▶ To do: How many lines in the entries below contain the string "name"? Reply with the number only.

[Data items]
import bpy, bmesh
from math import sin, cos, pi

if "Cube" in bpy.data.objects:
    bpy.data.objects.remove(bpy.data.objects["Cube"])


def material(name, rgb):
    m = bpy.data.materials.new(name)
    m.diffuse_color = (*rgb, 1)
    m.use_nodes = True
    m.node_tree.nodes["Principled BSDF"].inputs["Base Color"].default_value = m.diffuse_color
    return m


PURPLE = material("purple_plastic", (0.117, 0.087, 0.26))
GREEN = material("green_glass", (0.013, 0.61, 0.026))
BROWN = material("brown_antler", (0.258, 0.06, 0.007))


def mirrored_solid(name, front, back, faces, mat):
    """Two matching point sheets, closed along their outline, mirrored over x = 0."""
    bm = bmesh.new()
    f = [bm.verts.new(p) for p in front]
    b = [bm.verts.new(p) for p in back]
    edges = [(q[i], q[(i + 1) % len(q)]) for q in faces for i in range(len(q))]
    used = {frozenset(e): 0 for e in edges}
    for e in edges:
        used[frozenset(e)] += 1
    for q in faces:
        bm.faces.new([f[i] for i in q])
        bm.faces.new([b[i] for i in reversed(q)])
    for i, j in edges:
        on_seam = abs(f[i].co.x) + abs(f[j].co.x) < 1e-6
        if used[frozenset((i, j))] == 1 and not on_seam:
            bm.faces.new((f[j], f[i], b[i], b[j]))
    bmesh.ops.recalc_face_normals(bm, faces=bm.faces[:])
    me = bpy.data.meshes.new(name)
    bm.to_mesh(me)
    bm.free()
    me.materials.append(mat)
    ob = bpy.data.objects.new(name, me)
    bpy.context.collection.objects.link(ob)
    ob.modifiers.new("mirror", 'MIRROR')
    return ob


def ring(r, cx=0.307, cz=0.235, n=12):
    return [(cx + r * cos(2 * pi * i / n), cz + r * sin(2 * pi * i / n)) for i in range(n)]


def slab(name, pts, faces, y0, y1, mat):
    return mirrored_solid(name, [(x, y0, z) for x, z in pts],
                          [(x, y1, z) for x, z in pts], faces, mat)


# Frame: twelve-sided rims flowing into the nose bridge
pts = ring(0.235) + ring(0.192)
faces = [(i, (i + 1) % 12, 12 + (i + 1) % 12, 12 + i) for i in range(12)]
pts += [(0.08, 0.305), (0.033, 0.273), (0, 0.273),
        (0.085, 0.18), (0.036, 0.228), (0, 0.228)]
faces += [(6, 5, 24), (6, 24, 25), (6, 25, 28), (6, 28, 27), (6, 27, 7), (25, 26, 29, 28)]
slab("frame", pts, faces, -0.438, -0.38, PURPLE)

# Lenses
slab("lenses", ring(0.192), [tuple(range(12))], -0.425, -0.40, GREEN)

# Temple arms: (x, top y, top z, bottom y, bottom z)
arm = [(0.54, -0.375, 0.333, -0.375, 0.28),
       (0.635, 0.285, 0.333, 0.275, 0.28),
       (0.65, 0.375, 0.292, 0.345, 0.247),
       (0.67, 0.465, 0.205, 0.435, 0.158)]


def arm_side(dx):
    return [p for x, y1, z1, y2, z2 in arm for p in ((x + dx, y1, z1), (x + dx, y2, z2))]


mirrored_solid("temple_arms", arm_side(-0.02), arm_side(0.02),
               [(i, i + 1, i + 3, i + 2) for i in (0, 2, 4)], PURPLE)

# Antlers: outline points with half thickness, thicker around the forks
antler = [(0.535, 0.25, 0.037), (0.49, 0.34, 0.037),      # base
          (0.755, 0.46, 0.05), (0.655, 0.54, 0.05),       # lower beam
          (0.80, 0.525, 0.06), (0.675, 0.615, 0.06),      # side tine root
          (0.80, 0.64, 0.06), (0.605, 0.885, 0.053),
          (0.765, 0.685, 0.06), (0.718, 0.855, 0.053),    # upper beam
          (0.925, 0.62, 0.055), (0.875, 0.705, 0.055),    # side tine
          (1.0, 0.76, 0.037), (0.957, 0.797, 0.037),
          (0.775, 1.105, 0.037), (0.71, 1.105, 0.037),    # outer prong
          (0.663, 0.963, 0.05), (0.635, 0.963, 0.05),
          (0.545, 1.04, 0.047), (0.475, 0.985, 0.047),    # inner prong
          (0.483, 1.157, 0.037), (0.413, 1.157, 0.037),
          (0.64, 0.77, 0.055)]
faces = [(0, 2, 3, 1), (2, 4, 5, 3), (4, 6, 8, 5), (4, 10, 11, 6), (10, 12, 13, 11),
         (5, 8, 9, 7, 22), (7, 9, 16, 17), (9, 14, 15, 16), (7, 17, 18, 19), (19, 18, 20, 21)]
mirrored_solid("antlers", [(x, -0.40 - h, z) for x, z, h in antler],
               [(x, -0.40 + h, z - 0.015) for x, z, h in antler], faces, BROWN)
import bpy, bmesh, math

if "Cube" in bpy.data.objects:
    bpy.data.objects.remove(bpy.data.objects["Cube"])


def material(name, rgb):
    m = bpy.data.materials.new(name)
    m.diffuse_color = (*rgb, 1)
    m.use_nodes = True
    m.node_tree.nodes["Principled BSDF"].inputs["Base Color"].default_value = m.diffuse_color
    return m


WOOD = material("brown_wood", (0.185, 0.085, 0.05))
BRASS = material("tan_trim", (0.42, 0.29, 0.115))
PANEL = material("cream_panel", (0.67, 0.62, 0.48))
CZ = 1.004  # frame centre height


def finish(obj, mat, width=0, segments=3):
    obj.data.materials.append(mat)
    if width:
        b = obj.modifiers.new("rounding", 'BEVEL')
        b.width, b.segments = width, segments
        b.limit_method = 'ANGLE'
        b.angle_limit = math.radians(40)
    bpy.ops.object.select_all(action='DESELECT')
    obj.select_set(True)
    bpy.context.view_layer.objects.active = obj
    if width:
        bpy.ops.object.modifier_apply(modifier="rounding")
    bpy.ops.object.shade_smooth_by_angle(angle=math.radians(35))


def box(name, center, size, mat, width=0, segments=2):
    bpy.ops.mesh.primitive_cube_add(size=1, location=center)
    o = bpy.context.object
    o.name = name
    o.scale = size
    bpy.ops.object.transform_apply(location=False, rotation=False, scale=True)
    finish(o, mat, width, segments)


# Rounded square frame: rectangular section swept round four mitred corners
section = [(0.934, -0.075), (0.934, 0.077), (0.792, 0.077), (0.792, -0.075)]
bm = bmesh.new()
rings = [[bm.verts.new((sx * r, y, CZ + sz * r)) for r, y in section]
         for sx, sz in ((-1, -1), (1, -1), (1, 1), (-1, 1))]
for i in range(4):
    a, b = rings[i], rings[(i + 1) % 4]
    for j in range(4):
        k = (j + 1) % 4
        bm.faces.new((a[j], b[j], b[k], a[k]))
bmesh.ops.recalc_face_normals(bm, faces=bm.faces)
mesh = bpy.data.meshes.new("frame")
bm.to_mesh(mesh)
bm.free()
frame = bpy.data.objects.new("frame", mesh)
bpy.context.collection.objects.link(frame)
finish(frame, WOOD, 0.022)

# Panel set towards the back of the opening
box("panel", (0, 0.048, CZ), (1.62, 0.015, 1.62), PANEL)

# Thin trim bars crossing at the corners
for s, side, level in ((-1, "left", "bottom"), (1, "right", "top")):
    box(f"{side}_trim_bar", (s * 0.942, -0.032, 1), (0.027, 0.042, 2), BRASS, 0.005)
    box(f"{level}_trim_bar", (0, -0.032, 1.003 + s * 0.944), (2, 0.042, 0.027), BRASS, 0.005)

▶ Task answer: 11